[TO DO]
Retype only what runs from the first line of the listing to the line holding "obj.name = name", both included. Do not retype the pictures.

[DATA FOR THIS EXERCISE]

────────────────────

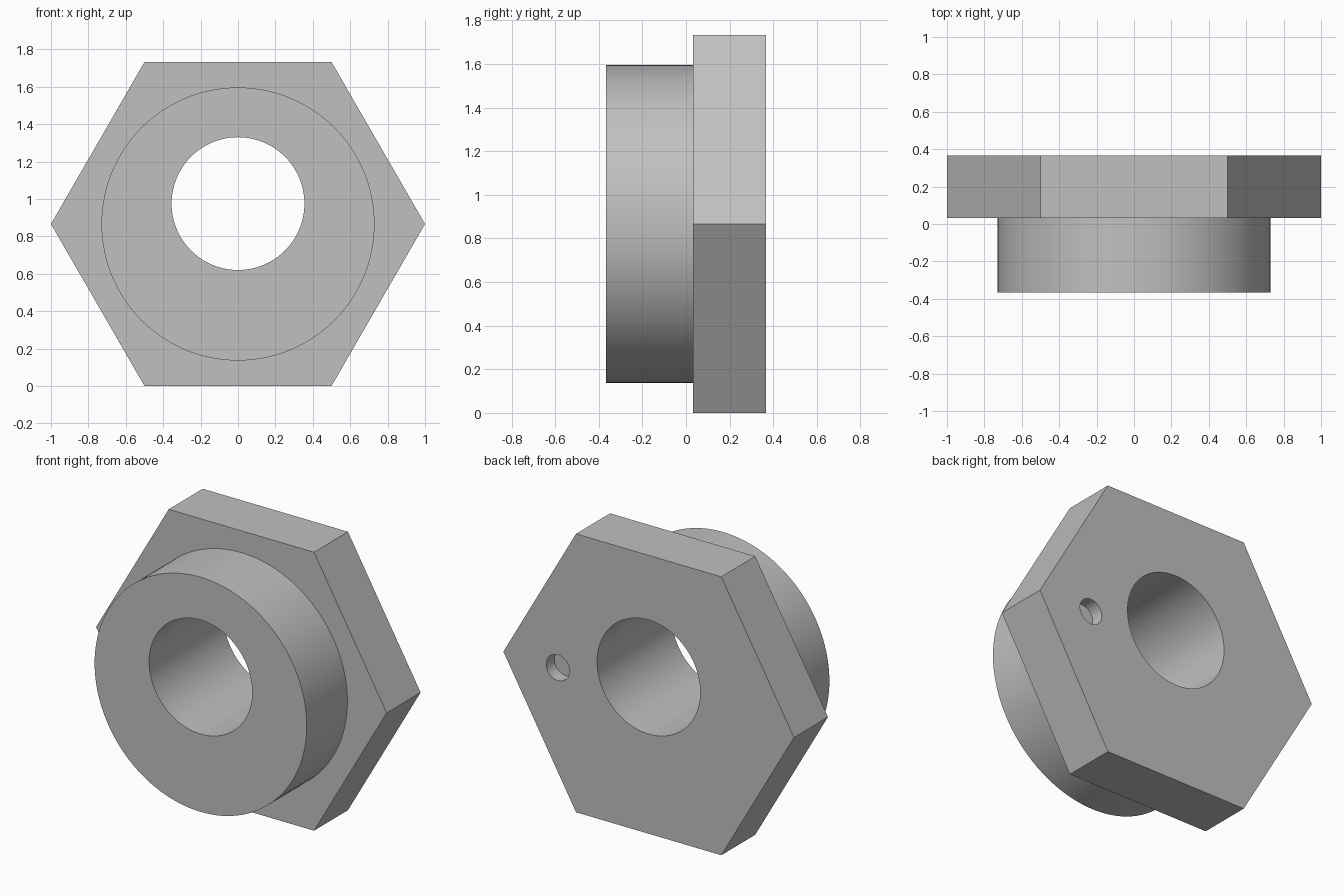
import bpy
import math

default_cube = bpy.data.objects.get("Cube")
if default_cube:
    bpy.data.objects.remove(default_cube, do_unlink=True)

steel = bpy.data.materials.new("plain_grey")
steel.use_nodes = True
grey = (0.53, 0.53, 0.53, 1)
steel.diffuse_color = grey
steel.node_tree.nodes["Principled BSDF"].inputs["Base Color"].default_value = grey

MID = math.sqrt(3) / 2   # height of the hexagon centre
BACK = 0.367             # half of the overall depth
STEP = 0.033             # plane where the boss meets the hexagon


def prism(name, sides, radius, y0, y1, x=0, z=MID, turn=0):
    """Prism or cylinder lying along y."""
    bpy.ops.mesh.primitive_cylinder_add(
        vertices=sides, radius=radius, depth=y1 - y0,
        location=(x, (y0 + y1) / 2, z), rotation=(math.pi / 2, turn, 0))
    obj = bpy.context.object
    obj.name = name
    bpy.ops.object.transform_apply(location=True, rotation=True, scale=True)
    obj.data.materials.append(steel)
    return obj


def combine(target, tool, operation):
    """Apply a boolean and remove the tool."""
    mod = target.modifiers.new(operation.lower(), 'BOOLEAN')
    mod.operation = operation
    mod.solver = 'EXACT'
    mod.object = tool
    bpy.context.view_layer.objects.active = target
    bpy.ops.object.modifier_apply(modifier=mod.name)
    bpy.data.objects.remove(tool, do_unlink=True)


# Hexagonal flange with corners to the left and right
body = prism("hex_bushing", 6, 1, STEP, BACK, turn=math.pi / 6)

# Round boss on the front
combine(body, prism("boss", 128, 0.73, -BACK, STEP + 0.1), 'UNION')

# Off-centre bore through everything
combine(body, prism("bore_cutter", 96, 0.355, -1, 1, z=0.975), 'DIFFERENCE')

# Shallow blind pin hole in the back
combine(body, prism("pin_hole_cutter", 48, 0.08, BACK - 0.08, 1, x=0.625), 'DIFFERENCE')

bpy.ops.object.select_all(action='DESELECT')
body.select_set(True)
bpy.context.view_layer.objects.active = body
bpy.ops.object.shade_smooth_by_angle(angle=math.radians(30))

────────────────────

[SOLUTION FOR THIS EXERCISE]
import bpy
import math

default_cube = bpy.data.objects.get("Cube")
if default_cube:
    bpy.data.objects.remove(default_cube, do_unlink=True)

steel = bpy.data.materials.new("plain_grey")
steel.use_nodes = True
grey = (0.53, 0.53, 0.53, 1)
steel.diffuse_color = grey
steel.node_tree.nodes["Principled BSDF"].inputs["Base Color"].default_value = grey

MID = math.sqrt(3) / 2   # height of the hexagon centre
BACK = 0.367             # half of the overall depth
STEP = 0.033             # plane where the boss meets the hexagon


def prism(name, sides, radius, y0, y1, x=0, z=MID, turn=0):
    """Prism or cylinder lying along y."""
    bpy.ops.mesh.primitive_cylinder_add(
        vertices=sides, radius=radius, depth=y1 - y0,
        location=(x, (y0 + y1) / 2, z), rotation=(math.pi / 2, turn, 0))
    obj = bpy.context.object
    obj.name = name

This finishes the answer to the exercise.